*MATERIAL FOR THE TASK*.
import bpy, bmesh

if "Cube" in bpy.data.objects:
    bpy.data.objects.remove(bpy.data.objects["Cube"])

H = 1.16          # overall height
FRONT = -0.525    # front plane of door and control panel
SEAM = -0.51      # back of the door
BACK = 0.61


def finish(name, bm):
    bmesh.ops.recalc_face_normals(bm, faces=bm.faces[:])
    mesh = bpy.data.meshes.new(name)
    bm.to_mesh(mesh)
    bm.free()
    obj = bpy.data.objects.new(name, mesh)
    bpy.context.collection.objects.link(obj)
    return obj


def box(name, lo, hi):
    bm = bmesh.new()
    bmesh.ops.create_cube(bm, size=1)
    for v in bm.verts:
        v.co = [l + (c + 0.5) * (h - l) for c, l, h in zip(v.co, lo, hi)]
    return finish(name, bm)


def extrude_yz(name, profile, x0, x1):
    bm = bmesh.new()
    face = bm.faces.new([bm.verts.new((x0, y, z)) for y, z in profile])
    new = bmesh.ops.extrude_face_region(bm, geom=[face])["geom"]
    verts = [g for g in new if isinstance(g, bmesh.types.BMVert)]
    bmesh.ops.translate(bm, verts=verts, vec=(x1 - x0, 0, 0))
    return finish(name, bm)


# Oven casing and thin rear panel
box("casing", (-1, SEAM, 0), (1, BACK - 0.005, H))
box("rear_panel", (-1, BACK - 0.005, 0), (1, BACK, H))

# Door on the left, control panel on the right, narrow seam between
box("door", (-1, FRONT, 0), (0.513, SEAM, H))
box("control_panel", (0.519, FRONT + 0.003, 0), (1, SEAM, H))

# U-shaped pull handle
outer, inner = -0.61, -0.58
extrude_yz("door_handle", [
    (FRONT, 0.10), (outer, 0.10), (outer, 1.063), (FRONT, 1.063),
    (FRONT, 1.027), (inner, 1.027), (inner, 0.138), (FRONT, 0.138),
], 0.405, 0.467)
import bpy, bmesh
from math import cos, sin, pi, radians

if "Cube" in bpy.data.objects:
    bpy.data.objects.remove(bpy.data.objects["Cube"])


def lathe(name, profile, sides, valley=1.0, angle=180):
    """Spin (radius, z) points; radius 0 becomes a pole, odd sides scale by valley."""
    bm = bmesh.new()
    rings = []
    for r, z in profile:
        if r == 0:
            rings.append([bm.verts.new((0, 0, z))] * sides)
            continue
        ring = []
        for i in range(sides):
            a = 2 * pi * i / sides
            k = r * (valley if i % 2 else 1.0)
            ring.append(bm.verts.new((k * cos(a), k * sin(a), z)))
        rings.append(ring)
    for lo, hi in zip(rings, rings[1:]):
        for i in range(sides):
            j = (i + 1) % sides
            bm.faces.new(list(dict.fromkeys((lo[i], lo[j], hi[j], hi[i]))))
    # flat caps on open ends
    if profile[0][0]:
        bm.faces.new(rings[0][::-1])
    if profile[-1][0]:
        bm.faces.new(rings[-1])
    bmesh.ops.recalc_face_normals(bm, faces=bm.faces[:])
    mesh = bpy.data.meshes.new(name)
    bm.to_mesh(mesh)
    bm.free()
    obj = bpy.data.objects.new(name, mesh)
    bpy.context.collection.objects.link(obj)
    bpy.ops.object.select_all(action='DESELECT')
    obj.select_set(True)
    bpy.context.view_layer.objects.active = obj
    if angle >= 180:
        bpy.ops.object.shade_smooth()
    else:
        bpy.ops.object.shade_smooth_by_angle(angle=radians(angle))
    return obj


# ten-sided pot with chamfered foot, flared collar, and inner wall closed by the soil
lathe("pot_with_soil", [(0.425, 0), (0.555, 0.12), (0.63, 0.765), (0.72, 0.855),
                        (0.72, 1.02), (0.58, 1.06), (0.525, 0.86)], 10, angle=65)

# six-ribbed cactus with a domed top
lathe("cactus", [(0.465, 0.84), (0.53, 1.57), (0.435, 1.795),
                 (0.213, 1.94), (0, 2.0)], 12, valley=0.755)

*HOW TO COMPLETE THIS TASK*.
Send back each record exactly, and include them all.

*TASK RESPONSE*.
import bpy, bmesh

if "Cube" in bpy.data.objects:
    bpy.data.objects.remove(bpy.data.objects["Cube"])

H = 1.16          # overall height
FRONT = -0.525    # front plane of door and control panel
SEAM = -0.51      # back of the door
BACK = 0.61


def finish(name, bm):
    bmesh.ops.recalc_face_normals(bm, faces=bm.faces[:])
    mesh = bpy.data.meshes.new(name)
    bm.to_mesh(mesh)
    bm.free()
    obj = bpy.data.objects.new(name, mesh)
    bpy.context.collection.objects.link(obj)
    return obj


def box(name, lo, hi):
    bm = bmesh.new()
    bmesh.ops.create_cube(bm, size=1)
    for v in bm.verts:
        v.co = [l + (c + 0.5) * (h - l) for c, l, h in zip(v.co, lo, hi)]
    return finish(name, bm)


def extrude_yz(name, profile, x0, x1):
    bm = bmesh.new()
    face = bm.faces.new([bm.verts.new((x0, y, z)) for y, z in profile])
    new = bmesh.ops.extrude_face_region(bm, geom=[face])["geom"]
    verts = [g for g in new if isinstance(g, bmesh.types.BMVert)]
    bmesh.ops.translate(bm, verts=verts, vec=(x1 - x0, 0, 0))
    return finish(name, bm)


# Oven casing and thin rear panel
box("casing", (-1, SEAM, 0), (1, BACK - 0.005, H))
box("rear_panel", (-1, BACK - 0.005, 0), (1, BACK, H))

# Door on the left, control panel on the right, narrow seam between
box("door", (-1, FRONT, 0), (0.513, SEAM, H))
box("control_panel", (0.519, FRONT + 0.003, 0), (1, SEAM, H))

# U-shaped pull handle
outer, inner = -0.61, -0.58
extrude_yz("door_handle", [
    (FRONT, 0.10), (outer, 0.10), (outer, 1.063), (FRONT, 1.063),
    (FRONT, 1.027), (inner, 1.027), (inner, 0.138), (FRONT, 0.138),
], 0.405, 0.467)
import bpy, bmesh
from math import cos, sin, pi, radians

if "Cube" in bpy.data.objects:
    bpy.data.objects.remove(bpy.data.objects["Cube"])


def lathe(name, profile, sides, valley=1.0, angle=180):
    """Spin (radius, z) points; radius 0 becomes a pole, odd sides scale by valley."""
    bm = bmesh.new()
    rings = []
    for r, z in profile:
        if r == 0:
            rings.append([bm.verts.new((0, 0, z))] * sides)
            continue
        ring = []
        for i in range(sides):
            a = 2 * pi * i / sides
            k = r * (valley if i % 2 else 1.0)
            ring.append(bm.verts.new((k * cos(a), k * sin(a), z)))
        rings.append(ring)
    for lo, hi in zip(rings, rings[1:]):
        for i in range(sides):
            j = (i + 1) % sides
            bm.faces.new(list(dict.fromkeys((lo[i], lo[j], hi[j], hi[i]))))
    # flat caps on open ends
    if profile[0][0]:
        bm.faces.new(rings[0][::-1])
    if profile[-1][0]:
        bm.faces.new(rings[-1])
    bmesh.ops.recalc_face_normals(bm, faces=bm.faces[:])
    mesh = bpy.data.meshes.new(name)
    bm.to_mesh(mesh)
    bm.free()
    obj = bpy.data.objects.new(name, mesh)
    bpy.context.collection.objects.link(obj)
    bpy.ops.object.select_all(action='DESELECT')
    obj.select_set(True)
    bpy.context.view_layer.objects.active = obj
    if angle >= 180:
        bpy.ops.object.shade_smooth()
    else:
        bpy.ops.object.shade_smooth_by_angle(angle=radians(angle))
    return obj


# ten-sided pot with chamfered foot, flared collar, and inner wall closed by the soil
lathe("pot_with_soil", [(0.425, 0), (0.555, 0.12), (0.63, 0.765), (0.72, 0.855),
                        (0.72, 1.02), (0.58, 1.06), (0.525, 0.86)], 10, angle=65)

# six-ribbed cactus with a domed top
lathe("cactus", [(0.465, 0.84), (0.53, 1.57), (0.435, 1.795),
                 (0.213, 1.94), (0, 2.0)], 12, valley=0.755)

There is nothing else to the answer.